We realize that there are some people who don’t use turn signals, and others who use it every single time they make a turn or switch lanes. However, have you ever wondered how turn signals evolved on modern-day cars? You have come to the right place to read about how turn signals have come to be! Read on for more information.
Inventions That Didn’t Make it to the Modern Day
Original turn signals weren’t really turn signals; instead, a driver would stick their hand out the window to indicate which way they were planning on turning. Arm up meant turning right, arm down meant a left turn and holding an arm straight out meant the driver was stopping.
We will start with Percy Douglas-Hamilton, who in 1907 applied for a patent, received in 1909 as U.S. patent 912831, for a device “indicating the intended movements of vehicles.” Douglas-Hamilton’s lights were shaped like hands because Douglas-Hamilton believed that drivers would easily understand hand signals.
In 1914 silent-film actress Florence Lawrence designed, but did not patent, a mechanical signaling arm. With Lawrence’s design, a driver would push a button to make a sign on the rear bumper appear to tell other drivers which way this vehicle’s operator was turning. Lawrence spoke to The Green Book Magazine, telling them that her mechanical signaling arm could be raised or lowered by electric push buttons. There was even a “stop” function that worked “automatically whenever the foot brake is pressed.” Lawrence had taken after her mother, who in 1918 patented a “cleaning device” for windshields.
If you are interested in visiting the Smithsonian Museum in Washington, D.C., you will find a handmade one-off signal made by Oscar J. Simler in 1929. That turn signal had a four-lobed shape with lenses for lights indicating left turn, right turn or slow.
First Modern-Day Turn Signal
In 1925 Edgar A. Walz Jr. secured a patent for a turn signal similar to ones we have right now. Walz marketed his turn signal to major car manufacturers, but they didn’t care about this new invention and Walz’s patent expired less than a decade and a half later.
In 1939 Buick was the first United States automaker to offer flashing turn signals that were factory-installed on their vehicles. These flashing turn signals were introduced as safety features, and a unit was advertised as the “Flash-Way Directional Signal” that a driver used a “Handi-shift” column-mounted shifter to operate. These turn signals only worked for the rear lights, but this was no doubt a useful invention. But, in 1940 Buick put signals on the front lights as well leading directional signals to be required on every Buick, LaSalle, Cadillac and Hudson County Club vehicle.

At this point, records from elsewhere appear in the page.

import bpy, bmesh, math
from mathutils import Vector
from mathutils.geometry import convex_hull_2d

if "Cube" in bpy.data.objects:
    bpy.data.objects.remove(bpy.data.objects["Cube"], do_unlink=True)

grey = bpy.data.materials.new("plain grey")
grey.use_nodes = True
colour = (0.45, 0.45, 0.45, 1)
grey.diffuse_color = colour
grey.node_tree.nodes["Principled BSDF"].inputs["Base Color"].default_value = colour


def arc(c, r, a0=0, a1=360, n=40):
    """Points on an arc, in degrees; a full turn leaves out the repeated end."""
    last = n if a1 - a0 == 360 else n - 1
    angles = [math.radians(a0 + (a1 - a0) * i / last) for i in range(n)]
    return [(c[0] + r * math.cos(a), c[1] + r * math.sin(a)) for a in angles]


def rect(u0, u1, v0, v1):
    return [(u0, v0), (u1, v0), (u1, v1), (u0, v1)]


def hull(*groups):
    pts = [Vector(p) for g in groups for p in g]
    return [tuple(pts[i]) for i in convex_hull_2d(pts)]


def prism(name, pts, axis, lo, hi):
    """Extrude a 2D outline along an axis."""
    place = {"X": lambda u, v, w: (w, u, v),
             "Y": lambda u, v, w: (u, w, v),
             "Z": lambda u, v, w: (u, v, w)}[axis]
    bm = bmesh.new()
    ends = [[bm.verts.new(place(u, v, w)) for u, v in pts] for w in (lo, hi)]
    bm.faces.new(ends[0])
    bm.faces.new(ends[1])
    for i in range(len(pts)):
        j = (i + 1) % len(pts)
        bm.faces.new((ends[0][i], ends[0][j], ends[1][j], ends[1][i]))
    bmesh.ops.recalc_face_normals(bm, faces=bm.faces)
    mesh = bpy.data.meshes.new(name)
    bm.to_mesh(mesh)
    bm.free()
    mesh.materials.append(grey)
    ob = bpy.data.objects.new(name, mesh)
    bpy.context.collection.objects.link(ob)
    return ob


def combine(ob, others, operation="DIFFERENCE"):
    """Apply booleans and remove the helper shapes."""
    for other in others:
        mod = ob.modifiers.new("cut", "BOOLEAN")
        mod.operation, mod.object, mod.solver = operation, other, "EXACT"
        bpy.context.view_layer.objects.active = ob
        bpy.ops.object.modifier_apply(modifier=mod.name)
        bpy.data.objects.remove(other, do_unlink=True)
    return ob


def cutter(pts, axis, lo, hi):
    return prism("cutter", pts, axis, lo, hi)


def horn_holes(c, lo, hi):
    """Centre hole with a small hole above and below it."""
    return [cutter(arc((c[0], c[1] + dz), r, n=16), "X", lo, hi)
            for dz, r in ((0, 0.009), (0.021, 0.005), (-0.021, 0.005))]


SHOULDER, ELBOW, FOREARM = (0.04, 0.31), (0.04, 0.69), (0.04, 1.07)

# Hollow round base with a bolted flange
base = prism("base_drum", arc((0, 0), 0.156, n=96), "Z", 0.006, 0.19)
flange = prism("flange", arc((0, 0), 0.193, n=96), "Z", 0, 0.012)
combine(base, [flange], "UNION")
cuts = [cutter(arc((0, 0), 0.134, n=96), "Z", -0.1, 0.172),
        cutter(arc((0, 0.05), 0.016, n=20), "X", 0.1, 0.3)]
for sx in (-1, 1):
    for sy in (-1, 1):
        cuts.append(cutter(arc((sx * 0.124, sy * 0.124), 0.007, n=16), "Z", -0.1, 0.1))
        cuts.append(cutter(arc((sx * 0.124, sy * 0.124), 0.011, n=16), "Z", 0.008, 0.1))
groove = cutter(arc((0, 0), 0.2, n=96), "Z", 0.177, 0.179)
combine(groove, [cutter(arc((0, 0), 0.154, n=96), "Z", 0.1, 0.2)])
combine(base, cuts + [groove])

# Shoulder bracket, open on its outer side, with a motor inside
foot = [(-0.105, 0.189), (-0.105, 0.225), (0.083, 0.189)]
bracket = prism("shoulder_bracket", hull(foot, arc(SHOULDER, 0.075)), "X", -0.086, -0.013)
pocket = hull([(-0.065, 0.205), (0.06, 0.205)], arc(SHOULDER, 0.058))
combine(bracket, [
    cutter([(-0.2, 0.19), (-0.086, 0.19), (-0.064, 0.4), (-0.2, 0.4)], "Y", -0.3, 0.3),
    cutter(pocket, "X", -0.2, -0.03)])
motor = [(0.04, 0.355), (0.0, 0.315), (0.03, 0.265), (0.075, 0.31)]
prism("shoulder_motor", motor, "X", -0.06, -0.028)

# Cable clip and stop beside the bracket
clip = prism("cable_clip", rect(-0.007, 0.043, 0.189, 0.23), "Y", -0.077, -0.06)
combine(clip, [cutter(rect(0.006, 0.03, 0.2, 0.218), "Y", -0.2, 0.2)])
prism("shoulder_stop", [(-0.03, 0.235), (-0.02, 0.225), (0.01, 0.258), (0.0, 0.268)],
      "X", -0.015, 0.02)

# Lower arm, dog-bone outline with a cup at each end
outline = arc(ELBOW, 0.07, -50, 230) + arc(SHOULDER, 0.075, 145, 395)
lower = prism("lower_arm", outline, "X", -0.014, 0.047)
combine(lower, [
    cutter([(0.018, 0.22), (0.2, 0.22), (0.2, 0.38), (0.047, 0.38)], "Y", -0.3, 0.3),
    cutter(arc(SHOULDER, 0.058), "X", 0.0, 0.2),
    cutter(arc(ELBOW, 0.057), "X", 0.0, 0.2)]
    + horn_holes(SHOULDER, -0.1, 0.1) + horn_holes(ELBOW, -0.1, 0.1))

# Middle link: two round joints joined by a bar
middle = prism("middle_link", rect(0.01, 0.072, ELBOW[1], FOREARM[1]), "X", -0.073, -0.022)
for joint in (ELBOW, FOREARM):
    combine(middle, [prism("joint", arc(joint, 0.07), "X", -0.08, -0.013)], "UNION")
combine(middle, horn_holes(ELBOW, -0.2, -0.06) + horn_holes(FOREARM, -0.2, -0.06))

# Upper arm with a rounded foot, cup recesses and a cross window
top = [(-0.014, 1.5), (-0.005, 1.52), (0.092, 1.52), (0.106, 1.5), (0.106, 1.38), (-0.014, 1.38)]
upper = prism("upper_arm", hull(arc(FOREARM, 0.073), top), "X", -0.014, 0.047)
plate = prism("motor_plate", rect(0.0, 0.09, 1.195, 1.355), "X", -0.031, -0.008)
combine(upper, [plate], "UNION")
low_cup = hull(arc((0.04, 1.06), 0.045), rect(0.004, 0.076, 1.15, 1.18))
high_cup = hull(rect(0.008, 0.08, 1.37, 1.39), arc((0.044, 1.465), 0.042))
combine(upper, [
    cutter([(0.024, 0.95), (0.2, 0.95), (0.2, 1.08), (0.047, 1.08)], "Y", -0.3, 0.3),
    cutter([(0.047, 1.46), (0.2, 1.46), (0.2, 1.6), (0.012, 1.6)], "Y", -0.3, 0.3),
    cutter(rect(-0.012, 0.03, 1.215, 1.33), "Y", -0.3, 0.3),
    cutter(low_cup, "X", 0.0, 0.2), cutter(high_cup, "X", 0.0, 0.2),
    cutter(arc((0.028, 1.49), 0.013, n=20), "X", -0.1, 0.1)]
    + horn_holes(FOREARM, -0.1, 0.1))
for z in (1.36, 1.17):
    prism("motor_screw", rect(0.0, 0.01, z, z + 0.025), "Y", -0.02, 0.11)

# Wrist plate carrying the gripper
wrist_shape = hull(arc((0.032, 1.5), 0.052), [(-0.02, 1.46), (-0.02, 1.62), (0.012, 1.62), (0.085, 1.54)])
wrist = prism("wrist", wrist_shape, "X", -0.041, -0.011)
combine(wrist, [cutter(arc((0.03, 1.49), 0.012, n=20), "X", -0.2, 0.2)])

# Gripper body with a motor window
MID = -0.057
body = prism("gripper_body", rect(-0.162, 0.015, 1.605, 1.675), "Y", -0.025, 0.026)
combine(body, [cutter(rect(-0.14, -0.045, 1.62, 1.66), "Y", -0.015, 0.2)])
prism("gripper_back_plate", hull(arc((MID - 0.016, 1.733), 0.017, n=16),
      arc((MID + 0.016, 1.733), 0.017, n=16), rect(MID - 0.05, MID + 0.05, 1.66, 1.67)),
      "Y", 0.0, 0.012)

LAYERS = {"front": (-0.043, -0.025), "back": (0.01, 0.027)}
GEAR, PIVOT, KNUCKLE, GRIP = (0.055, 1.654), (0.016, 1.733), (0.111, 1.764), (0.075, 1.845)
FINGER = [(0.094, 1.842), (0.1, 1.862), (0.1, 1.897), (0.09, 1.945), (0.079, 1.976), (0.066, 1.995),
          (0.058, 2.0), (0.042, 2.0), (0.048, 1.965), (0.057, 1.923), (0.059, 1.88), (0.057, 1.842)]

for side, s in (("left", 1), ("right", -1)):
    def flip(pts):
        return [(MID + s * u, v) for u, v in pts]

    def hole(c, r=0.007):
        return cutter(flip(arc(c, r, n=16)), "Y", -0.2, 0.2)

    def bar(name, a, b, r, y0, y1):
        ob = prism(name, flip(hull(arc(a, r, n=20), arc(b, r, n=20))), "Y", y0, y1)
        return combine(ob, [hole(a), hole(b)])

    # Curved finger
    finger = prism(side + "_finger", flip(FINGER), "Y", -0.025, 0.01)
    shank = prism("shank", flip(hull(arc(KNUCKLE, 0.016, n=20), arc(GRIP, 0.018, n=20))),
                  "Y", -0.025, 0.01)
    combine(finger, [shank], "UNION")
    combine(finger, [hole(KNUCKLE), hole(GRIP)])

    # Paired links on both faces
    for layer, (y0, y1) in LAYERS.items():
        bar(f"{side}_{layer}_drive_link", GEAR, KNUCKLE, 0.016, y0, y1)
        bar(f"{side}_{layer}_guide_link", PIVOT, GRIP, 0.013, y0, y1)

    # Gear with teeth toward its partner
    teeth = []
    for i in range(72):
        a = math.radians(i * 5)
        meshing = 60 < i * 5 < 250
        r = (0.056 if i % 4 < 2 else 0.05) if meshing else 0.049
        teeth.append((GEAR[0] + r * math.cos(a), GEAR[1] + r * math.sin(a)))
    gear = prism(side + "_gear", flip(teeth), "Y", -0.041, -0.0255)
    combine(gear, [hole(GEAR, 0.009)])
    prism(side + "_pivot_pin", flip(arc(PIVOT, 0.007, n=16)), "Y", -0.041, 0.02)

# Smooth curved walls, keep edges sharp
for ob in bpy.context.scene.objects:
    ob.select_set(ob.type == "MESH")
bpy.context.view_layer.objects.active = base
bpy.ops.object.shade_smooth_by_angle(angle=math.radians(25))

If anything ever goes wrong with your turn signals, such as a bad bulb or an open circuit, Hyundai of White Plains, NY, a local car dealer, will be there to repair them. We hope this article has given you some insight on how turn signals have evolved throughout their time!